The turning point was when his pacemaker/defibrillator battery began to near end of life. The doctors all got in a big hurry to operate to replace the battery, device, add leads etc. I said “hold it. You won’t operate on the hernia that’s making him miserable, but have no problem operating on a 10-year-old pacemaker that’s pacing less than 1% of the time and has never defibrillated?” Why is your CYA device more important than everyday life?
I got stern lectures from our GP (we see the same guy) – from cardiology, from pulmonary- all giving all the reasons that one surgery was risky and the other was somehow warranted. The surgeon, luckily saw my point of view and thought she could give it a shot. All the departments that had to sign off, all did so grudgingly and pointed out the things that would make it risky. About two weeks ago, we were on the pre-op consultation rounds and the anesthesiologist flat out said “you’ll die on the table” explaining how his damaged heart’s output wasn’t up to the task of moving the oxygen after surgery.
My father faced a decision. Go on with the ever increasing mass- or risk an almost certain death. We spent the last 2 weeks talking, eating at his favorite places- Smashburger and the Amber Rose. We went over the will, the insurance, the notifications- and today, we headed off to the VA at Oh Dark Thirty for the big day. It was almost 1:30 when the surgeon came out to tell us how it went.
The hole, which is usually the size of a quarter was big enough to fit two hands in. The small intestine had descended instead of the colon.

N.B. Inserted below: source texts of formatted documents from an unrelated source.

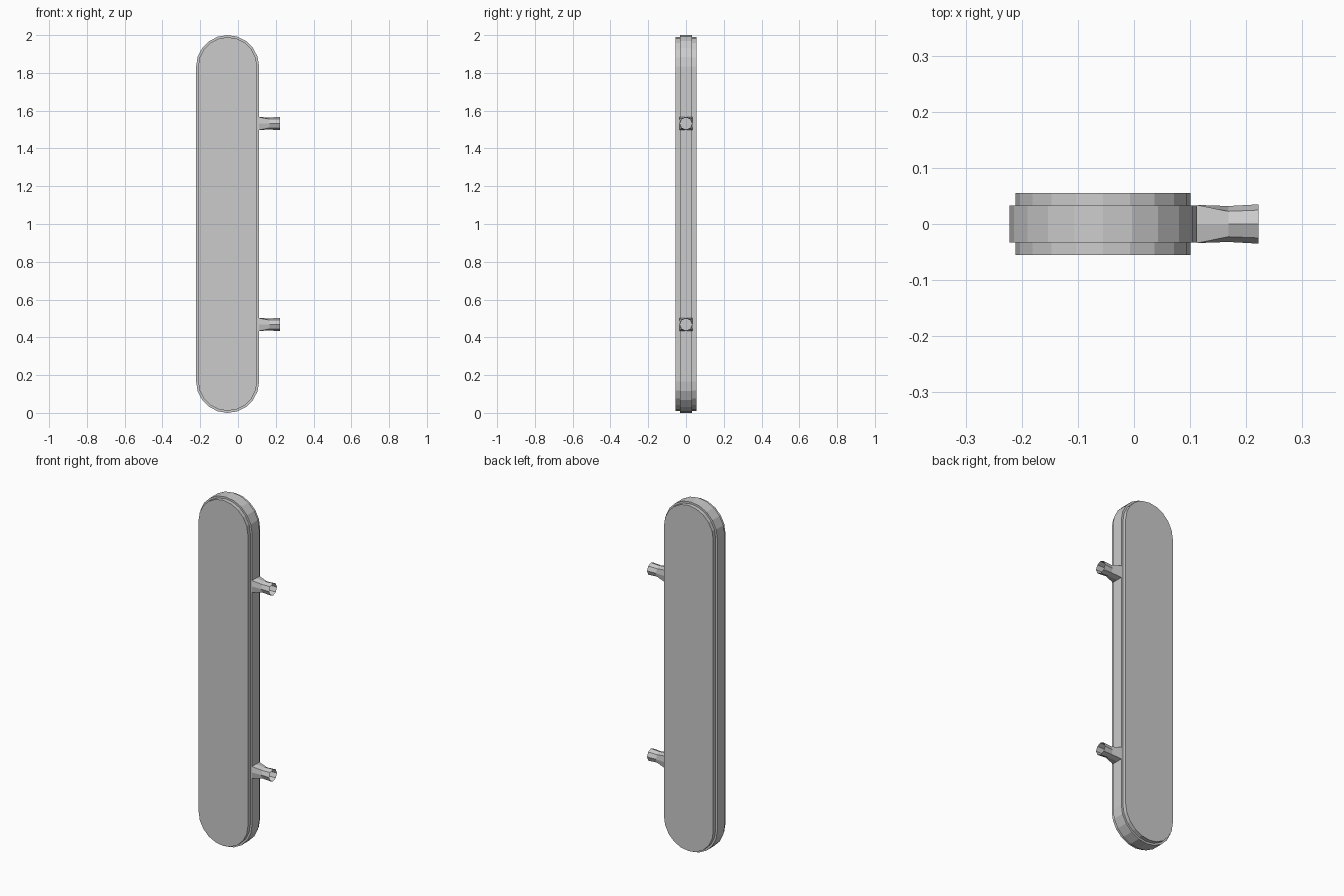
import bpy, bmesh
from math import sin, cos, pi

if "Cube" in bpy.data.objects:
    bpy.data.objects.remove(bpy.data.objects["Cube"])

CX = -0.055      # board centre in x
R = 0.167        # outer end radius
HALF = 1.0 - R   # half length of the straight sides


def loft(name, rings, caps):
    """Join equal-length closed rings with quads, optionally capping the ends."""
    bm = bmesh.new()
    loops = [[bm.verts.new(p) for p in ring] for ring in rings]
    for a, b in zip(loops, loops[1:]):
        for i in range(len(a)):
            j = (i + 1) % len(a)
            bm.faces.new((a[i], a[j], b[j], b[i]))
    if caps:
        bm.faces.new(loops[0])
        bm.faces.new(loops[-1])
    bmesh.ops.recalc_face_normals(bm, faces=bm.faces)
    if not caps and sum(f.normal.dot(f.calc_center_median() - bm_center(bm)) for f in bm.faces) < 0:
        bmesh.ops.reverse_faces(bm, faces=bm.faces)
    mesh = bpy.data.meshes.new(name)
    bm.to_mesh(mesh)
    bm.free()
    obj = bpy.data.objects.new(name, mesh)
    bpy.context.collection.objects.link(obj)
    return obj


def bm_center(bm):
    total = bm.verts[:][0].co * 0
    for v in bm.verts:
        total += v.co
    return total / len(bm.verts)


def stadium(r, y, steps=10):
    """Upright rounded-end outline at depth y."""
    pts = []
    for start, zc in ((0, 1 + HALF), (pi, 1 - HALF)):
        for i in range(steps + 1):
            a = start + pi * i / steps
            pts.append((CX + r * cos(a), y, zc + r * sin(a)))
    return pts


# Board: middle rim with a slightly smaller raised plate on each face
profile = [(0.156, -0.055), (0.156, -0.033), (R, -0.033),
           (R, 0.033), (0.156, 0.033), (0.156, 0.055)]
loft("board", [stadium(r, y) for r, y in profile], True)


def octagon(x, r, z):
    return [(x, r * cos(k * pi / 4), z + r * sin(k * pi / 4)) for k in range(8)]


def square(x, h, z):
    """Square with corner and mid-side points, matching the octagon order."""
    return [(x, h * round(cos(k * pi / 4)), z + h * round(sin(k * pi / 4)))
            for k in range(8)]


# Open mounting tubes: square root blending into a flared octagon
for label, z in (("lower", 0.468), ("upper", 1.532)):
    loft(label + "_mounting_tube",
         [square(CX + R, 0.034, z), octagon(0.168, 0.032, z), octagon(0.222, 0.035, z)],
         False)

He was suffering from malabsorption in addition- thank to the pieces not being in the right place. They did some innovative anesthesia. When he came to, his first words were “I’m alive.” When I got to see him, he had more color than he’s had in the last year- and his smile was ear to ear (even without most of his teeth).
As Yoda would say, “the will to live is strong with this one.” Others would say, he’s too stubborn to die. My mother, his wife of 60 years, cried tears of joy more than a few times today. I found out on Facebook how many people I’ve touched who were willing to keep him in their thoughts and prayers.
And, this is a story that none of you will read on the front page of the Dayton Daily news- or any other “newspaper” in this country. All you’ll ever hear about the VA is how they made a mistake. As if they don’t make mistakes in every single hospital in the world.
There were other families in the waiting room today. The surgical waiting room is staffed by volunteers- a wonderful woman from Belmont who is a military widow. I didn’t catch her name, but I couldn’t have asked for someone who kept us all smiling through the wait on our loved ones. There was a common bond in that room, not only of those waiting for possibly bad news- but of those who have a common bond of service to this country. There were no strangers in the room. Something that’s pretty common in every VA I’ve ever been in.
The room is stocked and funded by the Disabled American Veterans – who supply free snacks, coffee, tea, water. The TV is donated by Best Buy. The only things missing were wi-fi and cell reception :-) I’ve decided that the bare walls needed some art by veterans on the walls- and have reached out to two Marines I know who are amazing photographers for some prints.
My father isn’t out of the woods yet. There are always post-op complications possible. But, the other families who were waiting, they all got good news too.
But when the VA does good, you won’t read about that anywhere but here. And I am so thankful for the changes that the Director, Glenn Costie has made and the new surgical leadership they have in place.
I urge all veterans in the area, even those in perfect health, to please go out to the Dayton VA and register with them for care. As long as you have a DD 214, and an honorable discharge, they have services available to you.
Thank you for reading. And thank you for supporting our veterans by funding this amazing service.